AUGUSTA — Medical marijuana dispensaries and caregivers are quietly lobbying state lawmakers to allow them to sell pot to recreational users before retail cannabis stores open in Maine next year.
Later this legislative session, lawmakers are likely to consider bills that could give segments of Maine’s well-established medical marijuana industry a potentially lucrative toehold in the recreational market. Supporters hope that Maine will follow the lead of states such as Colorado and Oregon, which allowed medical marijuana businesses to offer “early sales” of cannabis products to adults while policymakers worked out the details of licensing new businesses catering to recreational users.
But questions about who would qualify to participate in the temporary “early sales” marketplace could fan long-standing tensions between the few large, tightly regulated dispensaries in Maine and the state’s thousands of small, individual “caregiver” suppliers of medical marijuana.
“It has to be an equal playing field,” said Paul McCarrier, the president of Legalize Maine. He wants to ensure that caregivers – not just dispensaries – have an opportunity to participate.
Marijuana became legal for adults age 21 and over in Maine on Jan. 30. But the state is not required to begin accepting applications for retail marijuana sales licenses until February 2018 in order to give agencies and lawmakers time to draft rules and enforcement policies.
That has created a legal quandary for recreational users who can possess and use marijuana but still have nowhere to buy it legally. Their only options are to grow it themselves – adults can possess up to six flowering plants – or turn to the illegal black market. Adults also can “gift” marijuana to other adults in Maine.

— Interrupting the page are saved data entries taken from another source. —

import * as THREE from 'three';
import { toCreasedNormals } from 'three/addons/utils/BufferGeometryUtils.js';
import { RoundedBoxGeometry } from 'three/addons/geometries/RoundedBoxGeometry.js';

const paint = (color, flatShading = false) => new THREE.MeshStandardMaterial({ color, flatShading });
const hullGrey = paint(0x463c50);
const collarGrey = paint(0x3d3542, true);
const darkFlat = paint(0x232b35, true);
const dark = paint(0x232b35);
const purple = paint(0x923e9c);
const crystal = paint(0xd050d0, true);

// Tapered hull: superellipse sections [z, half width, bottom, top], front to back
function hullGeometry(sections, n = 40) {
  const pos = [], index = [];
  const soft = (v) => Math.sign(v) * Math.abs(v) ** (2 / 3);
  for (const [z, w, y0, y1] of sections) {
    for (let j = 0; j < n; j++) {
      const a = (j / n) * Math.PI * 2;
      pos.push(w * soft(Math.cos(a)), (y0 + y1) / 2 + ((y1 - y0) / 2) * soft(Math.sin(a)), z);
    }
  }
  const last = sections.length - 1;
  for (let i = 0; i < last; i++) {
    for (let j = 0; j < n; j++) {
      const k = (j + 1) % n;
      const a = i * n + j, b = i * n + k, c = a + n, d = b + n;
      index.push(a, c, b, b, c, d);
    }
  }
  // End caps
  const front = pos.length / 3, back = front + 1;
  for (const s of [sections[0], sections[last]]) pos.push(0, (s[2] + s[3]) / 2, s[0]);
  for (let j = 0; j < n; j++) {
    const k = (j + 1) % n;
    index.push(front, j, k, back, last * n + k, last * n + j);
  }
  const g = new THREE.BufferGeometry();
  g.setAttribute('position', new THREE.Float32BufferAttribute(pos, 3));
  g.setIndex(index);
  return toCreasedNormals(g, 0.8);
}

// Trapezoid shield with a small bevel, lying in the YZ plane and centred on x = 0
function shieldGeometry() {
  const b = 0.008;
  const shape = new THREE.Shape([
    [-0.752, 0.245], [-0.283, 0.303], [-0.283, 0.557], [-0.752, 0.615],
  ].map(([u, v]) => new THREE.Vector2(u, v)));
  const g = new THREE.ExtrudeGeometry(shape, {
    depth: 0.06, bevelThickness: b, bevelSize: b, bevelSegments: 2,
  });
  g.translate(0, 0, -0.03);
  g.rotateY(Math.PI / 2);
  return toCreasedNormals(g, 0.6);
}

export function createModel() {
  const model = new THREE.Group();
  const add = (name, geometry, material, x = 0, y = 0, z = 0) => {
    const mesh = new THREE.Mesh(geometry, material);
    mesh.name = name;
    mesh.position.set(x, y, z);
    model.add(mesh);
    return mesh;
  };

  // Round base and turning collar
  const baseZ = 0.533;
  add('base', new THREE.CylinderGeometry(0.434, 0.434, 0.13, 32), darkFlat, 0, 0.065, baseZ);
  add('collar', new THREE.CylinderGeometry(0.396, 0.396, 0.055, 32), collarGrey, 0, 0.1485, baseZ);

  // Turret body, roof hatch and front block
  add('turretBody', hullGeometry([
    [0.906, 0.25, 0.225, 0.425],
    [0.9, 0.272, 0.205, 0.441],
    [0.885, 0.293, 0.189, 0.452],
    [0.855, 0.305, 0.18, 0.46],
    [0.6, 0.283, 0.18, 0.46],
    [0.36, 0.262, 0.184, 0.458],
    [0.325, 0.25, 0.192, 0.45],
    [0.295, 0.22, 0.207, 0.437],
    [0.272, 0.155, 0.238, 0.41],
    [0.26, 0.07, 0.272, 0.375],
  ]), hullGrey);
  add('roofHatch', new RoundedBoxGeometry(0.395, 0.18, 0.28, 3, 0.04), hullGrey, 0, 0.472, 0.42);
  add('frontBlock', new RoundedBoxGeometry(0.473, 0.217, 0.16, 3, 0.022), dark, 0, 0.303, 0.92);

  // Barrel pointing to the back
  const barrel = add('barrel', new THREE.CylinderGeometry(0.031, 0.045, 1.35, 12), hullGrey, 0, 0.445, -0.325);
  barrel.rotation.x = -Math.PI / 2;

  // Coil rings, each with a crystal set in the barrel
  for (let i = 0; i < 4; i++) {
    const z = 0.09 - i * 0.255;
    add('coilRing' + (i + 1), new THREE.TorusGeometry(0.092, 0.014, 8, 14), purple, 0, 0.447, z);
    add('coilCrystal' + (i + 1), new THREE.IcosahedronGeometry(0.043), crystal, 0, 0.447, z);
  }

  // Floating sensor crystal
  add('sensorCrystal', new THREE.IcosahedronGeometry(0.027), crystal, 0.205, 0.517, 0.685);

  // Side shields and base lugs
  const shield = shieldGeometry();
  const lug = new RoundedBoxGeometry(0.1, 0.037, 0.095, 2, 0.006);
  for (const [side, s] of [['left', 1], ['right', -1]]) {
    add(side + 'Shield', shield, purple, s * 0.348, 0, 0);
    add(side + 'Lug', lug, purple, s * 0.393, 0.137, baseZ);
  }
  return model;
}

David Boyer of the Maine chapter of the Marijuana Policy Project said an “early sales” marketplace is desperately needed and would help steer people away from the black…